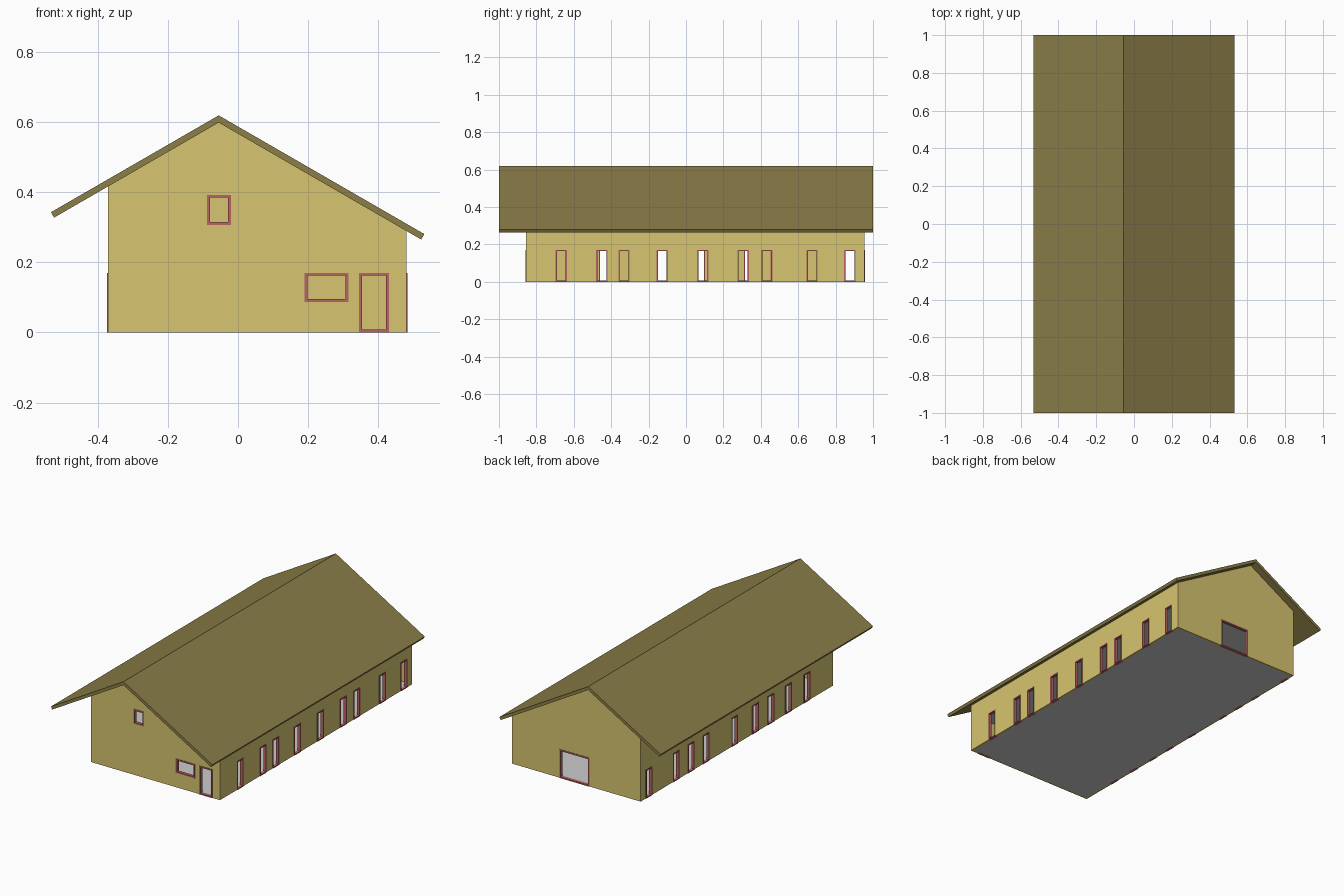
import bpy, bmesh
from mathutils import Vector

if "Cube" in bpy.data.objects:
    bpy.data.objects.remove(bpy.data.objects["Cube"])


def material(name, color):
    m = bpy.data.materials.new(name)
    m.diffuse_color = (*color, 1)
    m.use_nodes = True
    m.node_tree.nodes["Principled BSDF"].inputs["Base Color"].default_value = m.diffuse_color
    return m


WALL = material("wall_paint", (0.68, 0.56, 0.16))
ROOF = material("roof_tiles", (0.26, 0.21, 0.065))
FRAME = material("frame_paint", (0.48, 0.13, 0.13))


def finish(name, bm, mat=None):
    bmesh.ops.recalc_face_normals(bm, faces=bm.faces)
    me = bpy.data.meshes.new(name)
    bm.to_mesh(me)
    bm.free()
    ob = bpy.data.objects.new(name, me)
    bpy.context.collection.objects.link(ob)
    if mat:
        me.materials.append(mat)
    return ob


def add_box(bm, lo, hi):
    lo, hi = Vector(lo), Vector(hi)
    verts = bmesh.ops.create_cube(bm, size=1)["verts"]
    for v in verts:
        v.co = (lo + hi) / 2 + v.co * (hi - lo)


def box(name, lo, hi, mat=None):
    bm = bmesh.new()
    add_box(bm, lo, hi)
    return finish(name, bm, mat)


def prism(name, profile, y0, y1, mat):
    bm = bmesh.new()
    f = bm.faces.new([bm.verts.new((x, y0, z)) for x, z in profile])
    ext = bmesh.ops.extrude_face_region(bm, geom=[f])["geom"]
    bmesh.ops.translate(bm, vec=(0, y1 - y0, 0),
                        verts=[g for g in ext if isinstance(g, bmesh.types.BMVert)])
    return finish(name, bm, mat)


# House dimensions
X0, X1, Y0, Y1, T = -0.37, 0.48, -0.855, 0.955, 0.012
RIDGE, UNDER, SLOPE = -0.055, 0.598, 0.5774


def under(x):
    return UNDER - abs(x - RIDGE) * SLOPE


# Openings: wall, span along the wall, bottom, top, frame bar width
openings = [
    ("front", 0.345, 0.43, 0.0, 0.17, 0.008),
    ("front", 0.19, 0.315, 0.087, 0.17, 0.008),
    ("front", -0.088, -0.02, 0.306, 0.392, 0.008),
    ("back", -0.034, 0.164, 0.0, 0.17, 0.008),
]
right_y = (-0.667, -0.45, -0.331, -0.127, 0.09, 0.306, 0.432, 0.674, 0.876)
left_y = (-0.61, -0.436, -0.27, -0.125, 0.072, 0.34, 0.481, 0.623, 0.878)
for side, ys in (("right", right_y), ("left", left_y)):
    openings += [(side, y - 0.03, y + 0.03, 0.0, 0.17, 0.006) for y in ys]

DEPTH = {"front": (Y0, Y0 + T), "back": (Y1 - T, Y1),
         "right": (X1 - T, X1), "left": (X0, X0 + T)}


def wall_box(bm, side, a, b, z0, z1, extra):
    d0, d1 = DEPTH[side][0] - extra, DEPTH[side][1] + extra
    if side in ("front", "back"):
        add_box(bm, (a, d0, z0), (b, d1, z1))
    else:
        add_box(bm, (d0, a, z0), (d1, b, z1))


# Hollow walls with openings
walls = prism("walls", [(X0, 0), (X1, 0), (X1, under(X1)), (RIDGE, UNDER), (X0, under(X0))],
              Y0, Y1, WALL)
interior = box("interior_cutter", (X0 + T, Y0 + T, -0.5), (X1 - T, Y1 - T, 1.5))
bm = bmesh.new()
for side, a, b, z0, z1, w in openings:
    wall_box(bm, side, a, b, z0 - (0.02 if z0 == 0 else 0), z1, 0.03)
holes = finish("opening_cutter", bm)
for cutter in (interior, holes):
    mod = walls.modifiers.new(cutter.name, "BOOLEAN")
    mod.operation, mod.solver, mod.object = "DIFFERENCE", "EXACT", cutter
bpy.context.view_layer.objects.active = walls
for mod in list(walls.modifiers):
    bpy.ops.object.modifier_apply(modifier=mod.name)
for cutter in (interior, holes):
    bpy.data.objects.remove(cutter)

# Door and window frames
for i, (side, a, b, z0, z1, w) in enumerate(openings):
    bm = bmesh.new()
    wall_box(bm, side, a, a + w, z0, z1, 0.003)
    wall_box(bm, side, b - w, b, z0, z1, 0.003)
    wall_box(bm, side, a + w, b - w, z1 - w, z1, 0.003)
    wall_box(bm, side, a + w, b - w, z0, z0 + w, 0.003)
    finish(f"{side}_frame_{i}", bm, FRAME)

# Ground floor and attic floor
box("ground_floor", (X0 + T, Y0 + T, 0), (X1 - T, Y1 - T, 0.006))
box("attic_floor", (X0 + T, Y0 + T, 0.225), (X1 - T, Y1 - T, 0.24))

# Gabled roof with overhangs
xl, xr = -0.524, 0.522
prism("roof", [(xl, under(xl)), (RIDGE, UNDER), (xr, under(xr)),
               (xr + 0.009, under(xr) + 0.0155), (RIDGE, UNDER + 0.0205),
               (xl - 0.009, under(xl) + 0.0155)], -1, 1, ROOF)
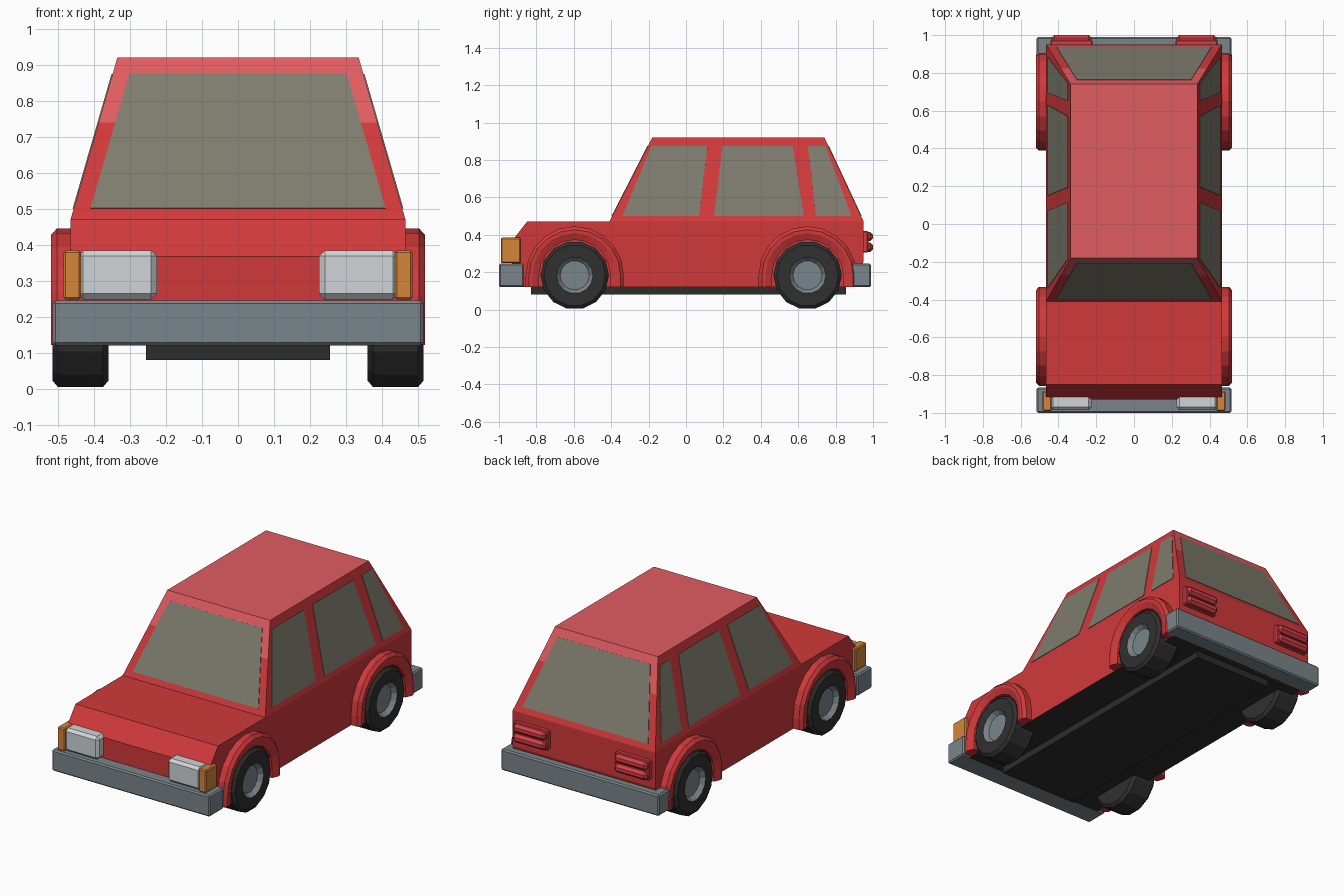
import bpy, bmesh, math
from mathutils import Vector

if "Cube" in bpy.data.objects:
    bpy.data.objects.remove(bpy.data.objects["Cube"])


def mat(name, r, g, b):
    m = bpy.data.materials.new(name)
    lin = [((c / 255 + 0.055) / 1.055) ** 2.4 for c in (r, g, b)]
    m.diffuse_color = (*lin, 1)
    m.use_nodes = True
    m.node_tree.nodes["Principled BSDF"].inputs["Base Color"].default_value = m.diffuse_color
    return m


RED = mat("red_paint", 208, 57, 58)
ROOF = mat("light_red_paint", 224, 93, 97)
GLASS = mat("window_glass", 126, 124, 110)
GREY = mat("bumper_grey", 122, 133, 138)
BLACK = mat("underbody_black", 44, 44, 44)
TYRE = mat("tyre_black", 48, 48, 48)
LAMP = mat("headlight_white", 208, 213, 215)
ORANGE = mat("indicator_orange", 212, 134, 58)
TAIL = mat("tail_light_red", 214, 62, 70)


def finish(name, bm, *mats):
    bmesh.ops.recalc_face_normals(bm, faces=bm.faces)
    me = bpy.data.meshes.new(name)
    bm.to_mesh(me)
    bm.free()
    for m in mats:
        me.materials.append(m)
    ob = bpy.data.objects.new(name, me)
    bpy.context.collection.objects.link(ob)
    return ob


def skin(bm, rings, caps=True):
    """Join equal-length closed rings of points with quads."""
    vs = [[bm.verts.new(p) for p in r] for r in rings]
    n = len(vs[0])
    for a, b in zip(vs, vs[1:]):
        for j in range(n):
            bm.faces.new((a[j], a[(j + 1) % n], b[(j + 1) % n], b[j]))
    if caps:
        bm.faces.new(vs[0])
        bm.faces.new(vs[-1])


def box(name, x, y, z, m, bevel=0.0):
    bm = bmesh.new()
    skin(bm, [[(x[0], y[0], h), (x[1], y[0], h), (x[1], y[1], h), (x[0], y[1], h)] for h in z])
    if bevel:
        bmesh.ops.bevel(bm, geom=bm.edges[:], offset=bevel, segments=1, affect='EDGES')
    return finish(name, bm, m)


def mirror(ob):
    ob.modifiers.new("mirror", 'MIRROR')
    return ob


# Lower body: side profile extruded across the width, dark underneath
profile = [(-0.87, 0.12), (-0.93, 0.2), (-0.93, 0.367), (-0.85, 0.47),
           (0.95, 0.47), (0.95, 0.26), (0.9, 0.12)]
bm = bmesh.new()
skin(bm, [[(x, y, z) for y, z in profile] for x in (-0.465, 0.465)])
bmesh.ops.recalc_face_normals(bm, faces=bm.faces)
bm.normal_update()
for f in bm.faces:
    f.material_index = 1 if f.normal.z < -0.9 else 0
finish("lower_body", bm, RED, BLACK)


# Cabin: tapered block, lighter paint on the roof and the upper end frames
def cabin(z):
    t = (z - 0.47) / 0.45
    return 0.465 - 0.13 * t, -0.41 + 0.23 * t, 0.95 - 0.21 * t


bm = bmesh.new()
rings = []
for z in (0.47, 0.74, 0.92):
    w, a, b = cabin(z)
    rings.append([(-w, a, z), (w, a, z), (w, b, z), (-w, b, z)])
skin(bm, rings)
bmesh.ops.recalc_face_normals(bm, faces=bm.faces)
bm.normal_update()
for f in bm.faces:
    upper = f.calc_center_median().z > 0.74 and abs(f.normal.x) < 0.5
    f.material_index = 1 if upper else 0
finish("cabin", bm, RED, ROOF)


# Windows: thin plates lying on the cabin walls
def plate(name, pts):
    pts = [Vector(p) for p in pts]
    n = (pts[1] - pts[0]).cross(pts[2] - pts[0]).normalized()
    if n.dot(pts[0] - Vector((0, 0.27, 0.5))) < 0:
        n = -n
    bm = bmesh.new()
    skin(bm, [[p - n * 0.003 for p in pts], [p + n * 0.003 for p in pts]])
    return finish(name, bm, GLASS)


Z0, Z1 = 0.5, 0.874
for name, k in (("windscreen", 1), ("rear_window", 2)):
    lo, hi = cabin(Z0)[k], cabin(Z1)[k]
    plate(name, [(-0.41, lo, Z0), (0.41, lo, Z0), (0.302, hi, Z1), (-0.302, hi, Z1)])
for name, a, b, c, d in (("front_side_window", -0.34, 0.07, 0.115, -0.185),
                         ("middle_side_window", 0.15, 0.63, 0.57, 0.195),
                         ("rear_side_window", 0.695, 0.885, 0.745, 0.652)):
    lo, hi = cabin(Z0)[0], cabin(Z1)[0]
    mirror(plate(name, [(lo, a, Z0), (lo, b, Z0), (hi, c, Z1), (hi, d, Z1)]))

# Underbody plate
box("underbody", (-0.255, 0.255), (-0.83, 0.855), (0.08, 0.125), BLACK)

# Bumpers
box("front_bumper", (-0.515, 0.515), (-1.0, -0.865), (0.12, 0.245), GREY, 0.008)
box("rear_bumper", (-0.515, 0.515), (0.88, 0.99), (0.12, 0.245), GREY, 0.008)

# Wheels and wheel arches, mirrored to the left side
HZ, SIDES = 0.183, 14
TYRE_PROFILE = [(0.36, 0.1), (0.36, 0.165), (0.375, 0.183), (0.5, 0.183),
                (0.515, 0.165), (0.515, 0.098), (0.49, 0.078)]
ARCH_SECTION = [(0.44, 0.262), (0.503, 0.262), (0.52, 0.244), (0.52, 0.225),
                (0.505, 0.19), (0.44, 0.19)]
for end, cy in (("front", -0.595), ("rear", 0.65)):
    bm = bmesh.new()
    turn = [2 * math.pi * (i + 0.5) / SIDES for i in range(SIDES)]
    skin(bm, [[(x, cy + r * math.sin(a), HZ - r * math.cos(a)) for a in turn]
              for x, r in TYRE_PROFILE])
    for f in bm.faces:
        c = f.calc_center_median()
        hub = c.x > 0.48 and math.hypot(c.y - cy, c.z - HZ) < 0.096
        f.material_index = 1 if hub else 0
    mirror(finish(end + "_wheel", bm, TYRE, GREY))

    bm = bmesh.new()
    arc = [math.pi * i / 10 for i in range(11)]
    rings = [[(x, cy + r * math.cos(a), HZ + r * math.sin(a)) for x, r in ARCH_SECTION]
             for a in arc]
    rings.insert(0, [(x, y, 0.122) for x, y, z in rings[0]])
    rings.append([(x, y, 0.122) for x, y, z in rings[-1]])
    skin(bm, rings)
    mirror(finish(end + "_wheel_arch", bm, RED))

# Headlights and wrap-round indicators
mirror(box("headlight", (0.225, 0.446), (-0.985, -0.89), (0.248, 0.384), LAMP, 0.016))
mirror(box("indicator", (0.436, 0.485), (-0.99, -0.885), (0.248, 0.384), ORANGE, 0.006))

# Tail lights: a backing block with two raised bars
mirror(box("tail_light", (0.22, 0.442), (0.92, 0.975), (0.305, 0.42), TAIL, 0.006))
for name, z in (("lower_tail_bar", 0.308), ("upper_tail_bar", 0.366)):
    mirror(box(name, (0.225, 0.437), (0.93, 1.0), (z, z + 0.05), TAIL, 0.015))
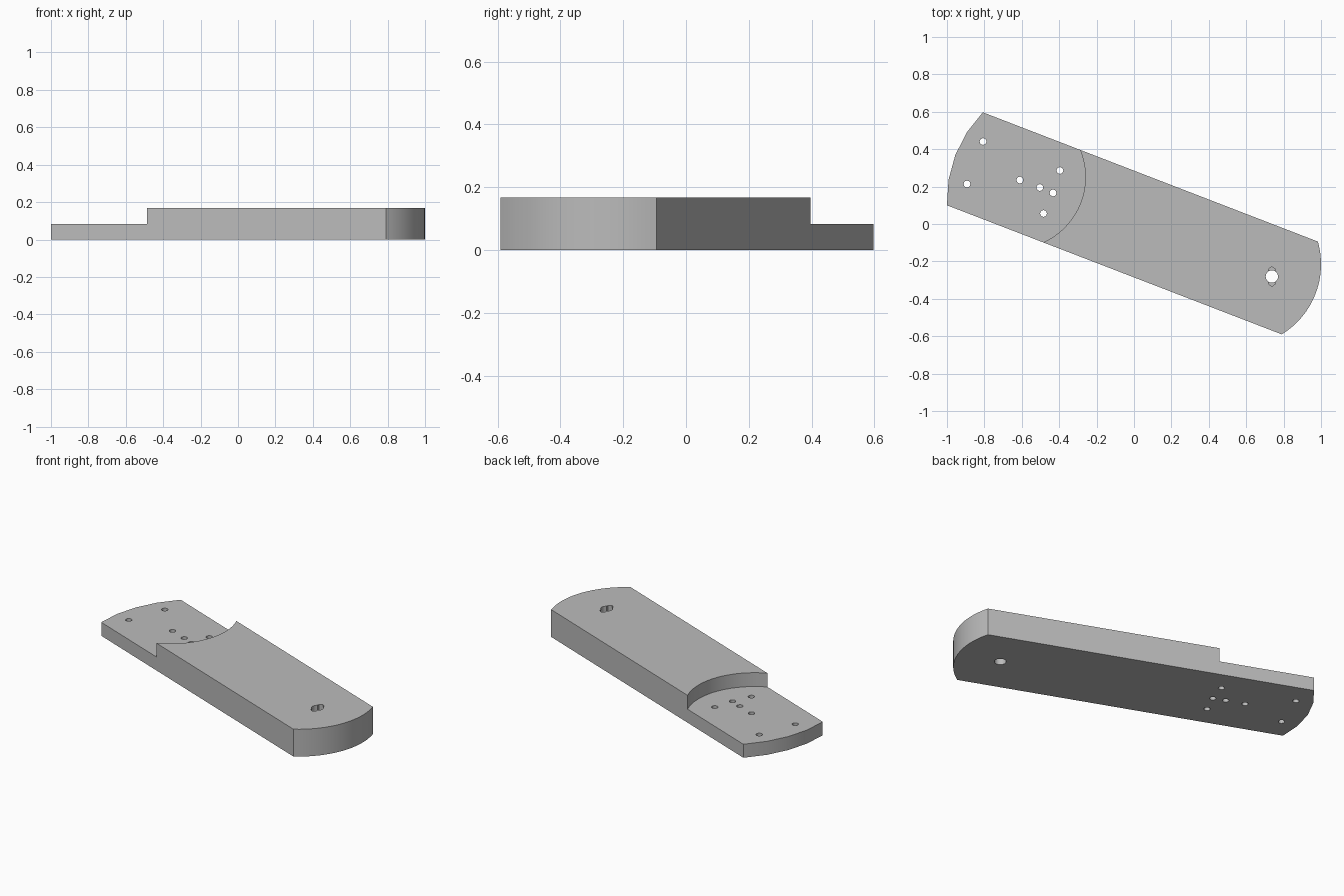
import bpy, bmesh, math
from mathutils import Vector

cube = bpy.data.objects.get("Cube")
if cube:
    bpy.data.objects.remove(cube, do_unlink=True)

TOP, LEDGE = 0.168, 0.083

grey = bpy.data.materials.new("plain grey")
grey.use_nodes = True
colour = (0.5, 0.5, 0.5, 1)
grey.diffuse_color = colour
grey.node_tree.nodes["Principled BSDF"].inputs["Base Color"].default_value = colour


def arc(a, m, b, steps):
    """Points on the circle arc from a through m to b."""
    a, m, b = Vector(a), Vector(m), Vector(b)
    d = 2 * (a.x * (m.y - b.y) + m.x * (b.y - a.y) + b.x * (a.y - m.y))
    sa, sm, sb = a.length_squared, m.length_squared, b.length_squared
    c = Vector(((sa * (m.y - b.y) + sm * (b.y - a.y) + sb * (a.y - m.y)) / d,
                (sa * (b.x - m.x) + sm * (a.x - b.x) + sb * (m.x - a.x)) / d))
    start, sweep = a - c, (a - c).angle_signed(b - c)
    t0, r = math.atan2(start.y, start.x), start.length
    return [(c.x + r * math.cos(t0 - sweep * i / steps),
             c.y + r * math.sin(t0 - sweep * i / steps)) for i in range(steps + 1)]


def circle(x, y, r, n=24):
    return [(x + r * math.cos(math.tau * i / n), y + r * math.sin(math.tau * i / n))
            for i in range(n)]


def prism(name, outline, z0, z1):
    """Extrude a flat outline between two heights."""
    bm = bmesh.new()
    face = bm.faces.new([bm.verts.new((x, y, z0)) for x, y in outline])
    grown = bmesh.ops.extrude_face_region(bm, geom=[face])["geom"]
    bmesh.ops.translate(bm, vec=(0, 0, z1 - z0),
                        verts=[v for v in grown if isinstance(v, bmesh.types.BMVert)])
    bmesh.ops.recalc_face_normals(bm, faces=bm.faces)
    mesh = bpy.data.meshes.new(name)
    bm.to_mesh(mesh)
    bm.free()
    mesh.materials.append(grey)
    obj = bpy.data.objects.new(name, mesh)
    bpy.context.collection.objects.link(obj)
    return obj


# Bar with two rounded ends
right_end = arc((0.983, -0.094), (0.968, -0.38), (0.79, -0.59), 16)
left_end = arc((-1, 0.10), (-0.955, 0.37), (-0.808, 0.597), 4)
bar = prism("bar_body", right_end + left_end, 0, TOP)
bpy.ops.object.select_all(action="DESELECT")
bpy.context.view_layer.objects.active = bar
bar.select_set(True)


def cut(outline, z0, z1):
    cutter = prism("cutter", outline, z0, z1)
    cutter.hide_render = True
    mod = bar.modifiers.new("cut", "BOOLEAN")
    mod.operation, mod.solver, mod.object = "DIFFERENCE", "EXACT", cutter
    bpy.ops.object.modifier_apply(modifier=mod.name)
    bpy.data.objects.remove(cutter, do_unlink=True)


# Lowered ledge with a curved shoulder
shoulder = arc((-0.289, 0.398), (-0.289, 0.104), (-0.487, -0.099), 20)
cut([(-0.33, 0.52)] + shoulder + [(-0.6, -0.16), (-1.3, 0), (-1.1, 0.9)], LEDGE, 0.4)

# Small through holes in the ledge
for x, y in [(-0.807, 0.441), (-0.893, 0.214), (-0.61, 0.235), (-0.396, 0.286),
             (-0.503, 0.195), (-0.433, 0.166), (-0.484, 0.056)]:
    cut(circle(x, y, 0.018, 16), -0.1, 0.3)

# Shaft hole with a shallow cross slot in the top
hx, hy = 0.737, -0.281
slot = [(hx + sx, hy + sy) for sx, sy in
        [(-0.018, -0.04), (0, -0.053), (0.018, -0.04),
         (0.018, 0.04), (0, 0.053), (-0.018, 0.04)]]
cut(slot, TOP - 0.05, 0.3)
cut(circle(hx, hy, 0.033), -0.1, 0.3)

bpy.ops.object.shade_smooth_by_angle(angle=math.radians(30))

(EXERCISE DIRECTIONS) Above are the records; print exactly the lines from the line with "offset=bevel, segments=1, affect='EDGES')" to the line with "w, a, b = cabin(z)", including both, and nothing else.

(PROBLEM SOLUTION)
        bmesh.ops.bevel(bm, geom=bm.edges[:], offset=bevel, segments=1, affect='EDGES')
    return finish(name, bm, m)


def mirror(ob):
    ob.modifiers.new("mirror", 'MIRROR')
    return ob


# Lower body: side profile extruded across the width, dark underneath
profile = [(-0.87, 0.12), (-0.93, 0.2), (-0.93, 0.367), (-0.85, 0.47),
           (0.95, 0.47), (0.95, 0.26), (0.9, 0.12)]
bm = bmesh.new()
skin(bm, [[(x, y, z) for y, z in profile] for x in (-0.465, 0.465)])
bmesh.ops.recalc_face_normals(bm, faces=bm.faces)
bm.normal_update()
for f in bm.faces:
    f.material_index = 1 if f.normal.z < -0.9 else 0
finish("lower_body", bm, RED, BLACK)


# Cabin: tapered block, lighter paint on the roof and the upper end frames
def cabin(z):
    t = (z - 0.47) / 0.45
    return 0.465 - 0.13 * t, -0.41 + 0.23 * t, 0.95 - 0.21 * t


bm = bmesh.new()
rings = []
for z in (0.47, 0.74, 0.92):
    w, a, b = cabin(z)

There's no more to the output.